Stored data
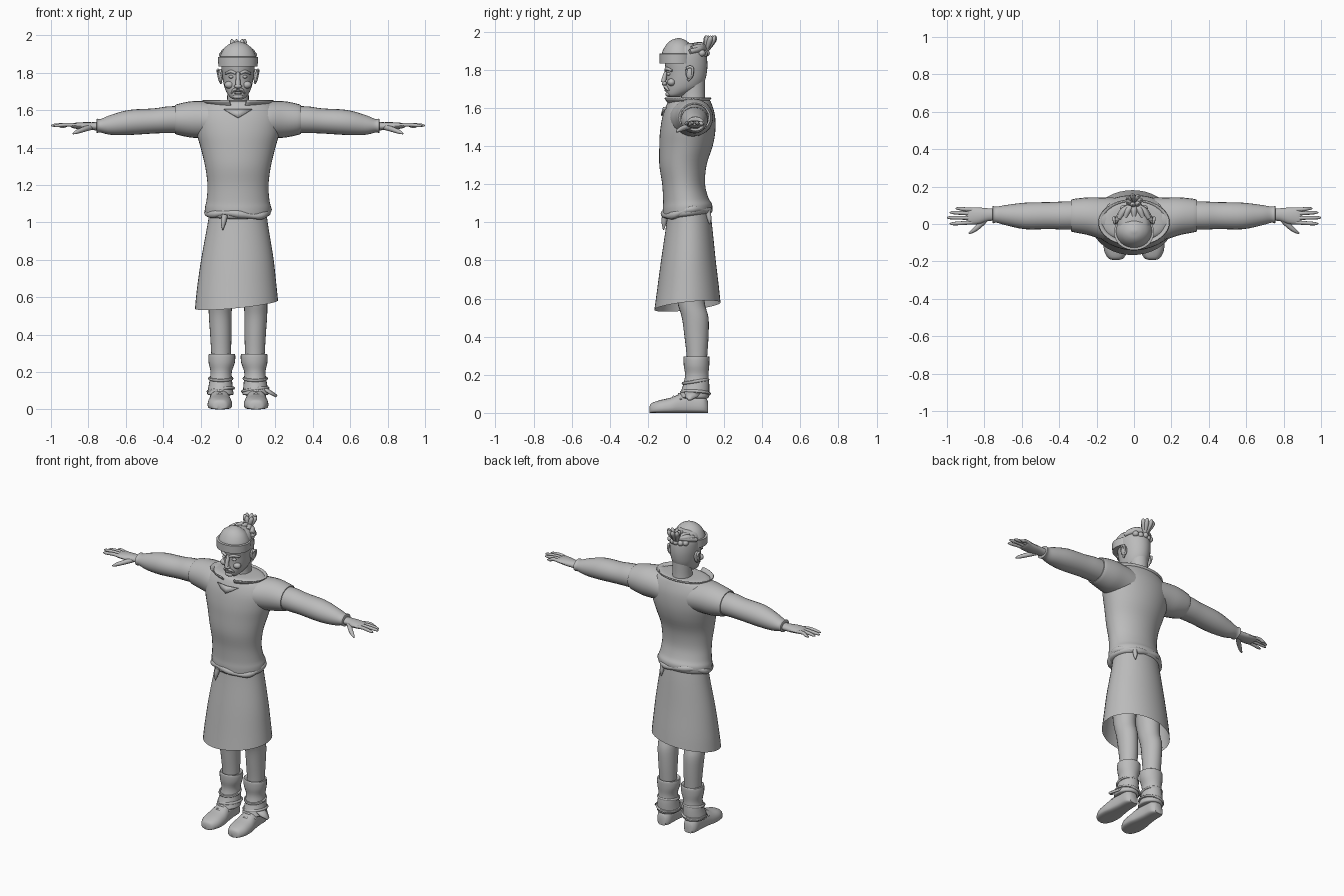
import bpy, bmesh, math
from mathutils import Vector

grey = bpy.data.materials.new("plain_grey")
grey.diffuse_color = (0.5, 0.5, 0.5, 1)
TAU = math.tau


def grid(name, rows, closed=True, caps=True, loop=False):
    """Skin a list of point rows into one mesh object."""
    bm = bmesh.new()
    vs = [[bm.verts.new(p) for p in r] for r in rows]
    n = len(rows[0])
    pairs = list(zip(vs, vs[1:])) + ([(vs[-1], vs[0])] if loop else [])
    for a, b in pairs:
        for i in range(n if closed else n - 1):
            j = (i + 1) % n
            bm.faces.new((a[i], a[j], b[j], b[i]))
    if caps and closed and not loop:
        bm.faces.new(vs[0])
        bm.faces.new(vs[-1])
    bmesh.ops.recalc_face_normals(bm, faces=bm.faces)
    me = bpy.data.meshes.new(name)
    bm.to_mesh(me)
    bm.free()
    me.materials.append(grey)
    ob = bpy.data.objects.new(name, me)
    bpy.context.collection.objects.link(ob)
    return ob


def smooth_path(keys, sub):
    """Catmull-Rom interpolation of tuples."""
    out = []
    for i in range(len(keys) - 1):
        p = [keys[max(0, min(len(keys) - 1, i + d))] for d in (-1, 0, 1, 2)]
        for k in range(sub):
            t = k / sub
            out.append([0.5 * (2 * b + (c - a) * t + (2 * a - 5 * b + 4 * c - d) * t * t
                        + (3 * b - a - 3 * c + d) * t ** 3) for a, b, c, d in zip(*p)])
    return out + [list(keys[-1])]


def loft_z(name, keys, n=32, sub=4, caps=True, bend=None):
    """Rings of (z, centre x, half width, front y, back y)."""
    rows = []
    for z, cx, rx, f, b in smooth_path(keys, sub):
        row = [Vector((cx + rx * math.cos(TAU * i / n),
                       (f + b) / 2 + (b - f) / 2 * math.sin(TAU * i / n), z)) for i in range(n)]
        rows.append([bend(p) for p in row] if bend else row)
    return grid(name, rows, caps=caps)


def loft_x(name, keys, s, n=24, sub=4, caps=True):
    """Rings of (x, centre y, centre z, radius y, radius z), side s."""
    return grid(name, [[(s * x, cy + ry * math.cos(TAU * i / n), cz + rz * math.sin(TAU * i / n))
                        for i in range(n)] for x, cy, cz, ry, rz in smooth_path(keys, sub)], caps=caps)


def tube(name, keys, n=10, sub=4, loop=False):
    """Round tube through (x, y, z, radius)."""
    path = keys if loop else smooth_path(keys, sub)
    pts = [Vector(p[:3]) for p in path]
    rows = []
    for i, p in enumerate(pts):
        a, b = (pts[i - 1], pts[(i + 1) % len(pts)]) if loop else \
            (pts[max(0, i - 1)], pts[min(len(pts) - 1, i + 1)])
        d = (b - a).normalized()
        ref = Vector((0, 0, 1)) if abs(d.z) < 0.8 else Vector((0, 1, 0))
        u = d.cross(ref).normalized()
        v = d.cross(u)
        rows.append([p + path[i][3] * (u * math.cos(TAU * k / n) + v * math.sin(TAU * k / n))
                     for k in range(n)])
    return grid(name, rows, loop=loop)


def ball(name, c, r, n=16):
    rows = [[(c[0] + r[0] * math.sin(a) * math.cos(TAU * i / n),
              c[1] + r[1] * math.sin(a) * math.sin(TAU * i / n),
              c[2] + r[2] * math.cos(a)) for i in range(n)]
            for a in [0.06 + (math.pi - 0.12) * k / 10 for k in range(11)]]
    return grid(name, rows)


# Tunic body, with a loose hem that rises toward the back
def hem_tilt(p):
    p.z += 0.13 * p.y * max(0, min(1, (1.2 - p.z) / 0.16))
    return p


loft_z("tunic_body", [
    (1.03, 0, .15, -.095, .12), (1.04, 0, .172, -.118, .135), (1.08, 0, .176, -.122, .137),
    (1.12, 0, .168, -.12, .118), (1.2, 0, .163, -.125, .1), (1.3, 0, .176, -.14, .108),
    (1.4, 0, .2, -.14, .14), (1.48, 0, .222, -.136, .154), (1.56, 0, .23, -.122, .152),
    (1.62, 0, .2, -.1, .135), (1.645, 0, .155, -.08, .12), (1.65, 0, .09, -.04, .09)], 40, bend=hem_tilt)

# Bunched cloth around the waist
roll = []
for i in range(48):
    a = TAU * i / 48
    y = .007 + .118 * math.sin(a)
    roll.append((.162 * math.cos(a), y, 1.055 + .14 * y + .01 * math.sin(3 * a + 1),
                 .018 + .004 * math.sin(7 * a)))
tube("waist_roll", roll, loop=True)
tube("waist_tie", [(-.07, -.11, 1.04, .016), (-.078, -.115, 1.0, .014), (-.082, -.118, .96, .003)])
tube("back_tie", [(.09, .115, 1.06, .014), (.092, .122, 1.02, .012), (.094, .125, .99, .003)])


# Open skirt with a slanted hem
def skirt_tilt(p):
    p.z += (0.1 * p.x + 0.11 * p.y) * min(1, (1.08 - p.z) / .5)
    return p


loft_z("skirt", [(1.07, 0, .15, -.095, .125), (.98, -.002, .163, -.105, .137),
                 (.8, -.005, .194, -.132, .155), (.65, -.008, .213, -.153, .172),
                 (.56, -.008, .222, -.166, .181)], 40, caps=False, bend=skirt_tilt)

# Wide collar, open at the front
rows = []
for k in range(5):
    t = k / 4
    rows.append([((.125 + .062 * t) * math.sin(a), .008 - (.088 + .033 * t) * math.cos(a), 1.608 + .047 * t)
                 for a in [.25 + (TAU - .5) * i / 48 for i in range(49)]])
collar = grid("collar", rows, closed=False)
collar.modifiers.new("thickness", "SOLIDIFY").thickness = .006
flap = grid("neck_flap", [[(-.075, -.108, 1.605), (0, -.12, 1.605), (.075, -.108, 1.605)],
                          [(-.035, -.128, 1.58), (0, -.132, 1.56), (.035, -.128, 1.58)]], closed=False)
flap.modifiers.new("thickness", "SOLIDIFY").thickness = .008

# Head and neck
loft_z("neck", [(1.58, 0, .068, -.04, .11), (1.66, 0, .058, -.025, .1), (1.75, 0, .058, -.03, .1)], 24)
loft_z("head", [
    (1.657, 0, .022, -.085, -.035), (1.668, 0, .042, -.1, .0), (1.7, 0, .064, -.104, .07),
    (1.74, 0, .077, -.102, .098), (1.79, 0, .085, -.104, .11), (1.84, 0, .09, -.112, .112),
    (1.89, 0, .088, -.11, .104), (1.925, 0, .068, -.085, .08), (1.94, 0, .03, -.05, .04)])

# Face features
tube("nose_bridge", [(0, -.098, 1.8, .01), (0, -.112, 1.765, .012), (0, -.118, 1.735, .014)])
ball("nose_tip", (0, -.113, 1.728), (.021, .014, .012))
ball("lower_lip", (0, -.102, 1.692), (.023, .011, .007))
ball("upper_lip", (0, -.104, 1.703), (.027, .012, .006))
ball("chin", (0, -.092, 1.672), (.028, .016, .014))
for s, side in ((1, "left"), (-1, "right")):
    tube("brow_" + side, [(s * .012, -.107, 1.796, .007), (s * .038, -.1, 1.806, .009),
                          (s * .066, -.074, 1.795, .006)])
    ball("eye_" + side, (s * .036, -.09, 1.778), (.014, .012, .009))
    ball("cheek_" + side, (s * .046, -.076, 1.735), (.026, .022, .02))
    tube("moustache_" + side, [(s * .005, -.112, 1.713, .007), (s * .022, -.105, 1.708, .008),
                               (s * .036, -.09, 1.69, .004)])
    ball("ear_" + side, (s * .094, .02, 1.785), (.015, .021, .036))
    tube("ear_rim_" + side, [(s * .094, .002, 1.77, .006), (s * .104, .006, 1.81, .007),
                             (s * .108, .034, 1.81, .007), (s * .1, .03, 1.765, .006),
                             (s * .09, .01, 1.745, .007)])

# Round cap with a thick brim
loft_z("cap_dome", [(1.86, 0, .097, -.128, .05), (1.89, 0, .095, -.126, .048),
                    (1.93, 0, .074, -.105, .026), (1.955, 0, .043, -.078, -.002),
                    (1.966, 0, .01, -.045, -.03)])
loft_z("cap_brim", [(1.832, 0, .09, -.125, .035), (1.834, 0, .105, -.139, .048),
                    (1.884, 0, .107, -.14, .05), (1.886, 0, .092, -.122, .035)], 40, sub=1)

# Gathered hair, knot and flared tuft
for i in range(7):
    a = math.pi * i / 6
    c, q = math.cos(a), math.sin(a)
    tube("hair_strand_%d" % (i + 1), [(.092 * c, .02 + .02 * q, 1.895 + .035 * q, .012),
         (.06 * c, .068 + .01 * q, 1.91 + .02 * q, .017), (.015 * c, .098, 1.915, .013)])
for i in range(5):
    x = (i - 2) * .028
    ball("hair_bead_%d" % (i + 1), (x, .105 - abs(x) * .4, 1.888 - .004 * (i % 2)), (.018, .02, .018), 12)
for i in range(7):
    a = TAU * i / 7
    dx, dy = math.cos(a) * .035, math.sin(a) * .024
    tube("hair_tuft_%d" % (i + 1), [(dx * .2, .105 + dy * .2, 1.9, .009),
         (dx * .7, .12 + dy * .7, 1.94, .014), (dx, .128 + dy, 1.965, .013),
         (dx * 1.05, .128 + dy * 1.1, 1.979, .003)])

for s, side in ((1, "left"), (-1, "right")):
    # Sleeves: short outer cap over a long arm
    loft_x("shoulder_" + side, [(.1, .025, 1.54, .115, .1), (.17, .03, 1.548, .112, .1),
                                (.25, .042, 1.55, .1, .097), (.33, .045, 1.55, .087, .08),
                                (.335, .045, 1.55, .075, .068)], s)
    loft_x("sleeve_" + side, [
        (.3, .045, 1.55, .075, .072), (.38, .045, 1.548, .075, .071), (.45, .045, 1.542, .072, .067),
        (.58, .043, 1.534, .071, .067), (.68, .047, 1.521, .055, .053), (.735, .05, 1.516, .043, .036),
        (.755, .05, 1.516, .046, .038), (.757, .05, 1.516, .03, .02)], s)
    # Hands
    loft_x("palm_" + side, [(.73, .05, 1.513, .033, .023), (.78, .05, 1.514, .034, .021),
                            (.83, .044, 1.515, .044, .02), (.88, .042, 1.517, .046, .014),
                            (.895, .042, 1.517, .04, .008)], s, 16)
    for nm, y0, y1, x1, z1 in (("little", .076, .083, .955, 1.51), ("ring", .055, .061, .985, 1.515),
                               ("middle", .032, .034, 1.0, 1.517), ("index", .009, .002, .985, 1.515)):
        tube(nm + "_finger_" + side, [(s * .865, y0, 1.517, .011), (s * .91, (y0 + y1) / 2, 1.522, .0105),
             (s * (x1 - .02), y1, z1 + .002, .009), (s * x1, y1, z1, .003)])
    tube("thumb_" + side, [(s * .79, .03, 1.508, .016), (s * .825, -.008, 1.497, .014),
                           (s * .86, -.036, 1.484, .011), (s * .882, -.05, 1.474, .004)])

    # Legs
    loft_z("leg_" + side, [
        (.95, s * .08, .075, -.06, .1), (.7, s * .09, .07, -.06, .1), (.58, s * .094, .063, -.045, .098),
        (.5, s * .095, .061, -.022, .118), (.4, s * .092, .057, -.008, .118),
        (.28, s * .09, .052, .005, .11), (.12, s * .09, .045, .01, .1)], 24)
    # Leg wraps with a cuff and slack folds
    loft_z("leg_wrap_" + side, [
        (.29, s * .086, .05, .0, .11), (.295, s * .086, .07, -.012, .122), (.25, s * .087, .07, -.012, .122),
        (.2, s * .09, .057, -.005, .118), (.15, s * .092, .061, -.014, .122),
        (.105, s * .094, .067, -.03, .122), (.08, s * .094, .07, -.04, .118),
        (.075, s * .094, .05, -.02, .1)], 24)
    for k, (z, r) in enumerate(((.165, .06), (.105, .068))):
        tube("wrap_fold_%d_%s" % (k + 1, side),
             [(s * .092 + r * math.cos(TAU * i / 24), .05 + (r + .005) * math.sin(TAU * i / 24),
               z + .01 * math.sin(TAU * i / 24 + k * 2), .008) for i in range(24)], 8, loop=True)
    # Shoes: flat underneath, rounded on top
    rows = []
    for y, rx, h in smooth_path([(-.192, .016, .03), (-.182, .042, .05), (-.14, .063, .066),
                                 (-.08, .065, .08), (-.03, .057, .1), (.03, .05, .11),
                                 (.09, .046, .1), (.115, .028, .06)], 4):
        row = []
        for i in range(24):
            c, q = math.cos(TAU * i / 24), math.sin(TAU * i / 24)
            row.append((s * .097 + rx * math.copysign(abs(c) ** .7, c), y,
                        h * (.35 + (.65 * q if q > 0 else -.35 * abs(q) ** .5))))
        rows.append(row)
    grid("shoe_" + side, rows)
    for k, (y, z) in enumerate(((-.065, .084), (-.035, .099))):
        tube("shoe_lace_%d_%s" % (k + 1, side), [(s * .097 - .05, y + .01, z - .03, .006),
             (s * .097, y, z, .007), (s * .097 + .05, y + .01, z - .03, .006)])

# Loose pointed flap on one leg wrap
tag = grid("wrap_flap", [[(.135, -.01, .12), (.14, .04, .125), (.14, .09, .12)],
                         [(.175, -.005, .09), (.178, .03, .1), (.175, .06, .09)],
                         [(.208, .01, .073), (.212, .02, .076), (.208, .03, .073)]], closed=False)
tag.modifiers.new("thickness", "SOLIDIFY").thickness = .012

# Smooth shading with crisp creases
for ob in bpy.data.objects:
    ob.select_set(True)
bpy.context.view_layer.objects.active = tag
bpy.ops.object.shade_smooth_by_angle(angle=math.radians(45))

WORK ORDER |
Look above for the line with "(dx * .7, .12"; retype exactly that line, every line after it up to the line with "1.508, .016), (s", and that line too, nothing else.

ANSWER SECTION |
         (dx * .7, .12 + dy * .7, 1.94, .014), (dx, .128 + dy, 1.965, .013),
         (dx * 1.05, .128 + dy * 1.1, 1.979, .003)])

for s, side in ((1, "left"), (-1, "right")):
    # Sleeves: short outer cap over a long arm
    loft_x("shoulder_" + side, [(.1, .025, 1.54, .115, .1), (.17, .03, 1.548, .112, .1),
                                (.25, .042, 1.55, .1, .097), (.33, .045, 1.55, .087, .08),
                                (.335, .045, 1.55, .075, .068)], s)
    loft_x("sleeve_" + side, [
        (.3, .045, 1.55, .075, .072), (.38, .045, 1.548, .075, .071), (.45, .045, 1.542, .072, .067),
        (.58, .043, 1.534, .071, .067), (.68, .047, 1.521, .055, .053), (.735, .05, 1.516, .043, .036),
        (.755, .05, 1.516, .046, .038), (.757, .05, 1.516, .03, .02)], s)
    # Hands
    loft_x("palm_" + side, [(.73, .05, 1.513, .033, .023), (.78, .05, 1.514, .034, .021),
                            (.83, .044, 1.515, .044, .02), (.88, .042, 1.517, .046, .014),
                            (.895, .042, 1.517, .04, .008)], s, 16)
    for nm, y0, y1, x1, z1 in (("little", .076, .083, .955, 1.51), ("ring", .055, .061, .985, 1.515),
                               ("middle", .032, .034, 1.0, 1.517), ("index", .009, .002, .985, 1.515)):
        tube(nm + "_finger_" + side, [(s * .865, y0, 1.517, .011), (s * .91, (y0 + y1) / 2, 1.522, .0105),
             (s * (x1 - .02), y1, z1 + .002, .009), (s * x1, y1, z1, .003)])
    tube("thumb_" + side, [(s * .79, .03, 1.508, .016), (s * .825, -.008, 1.497, .014),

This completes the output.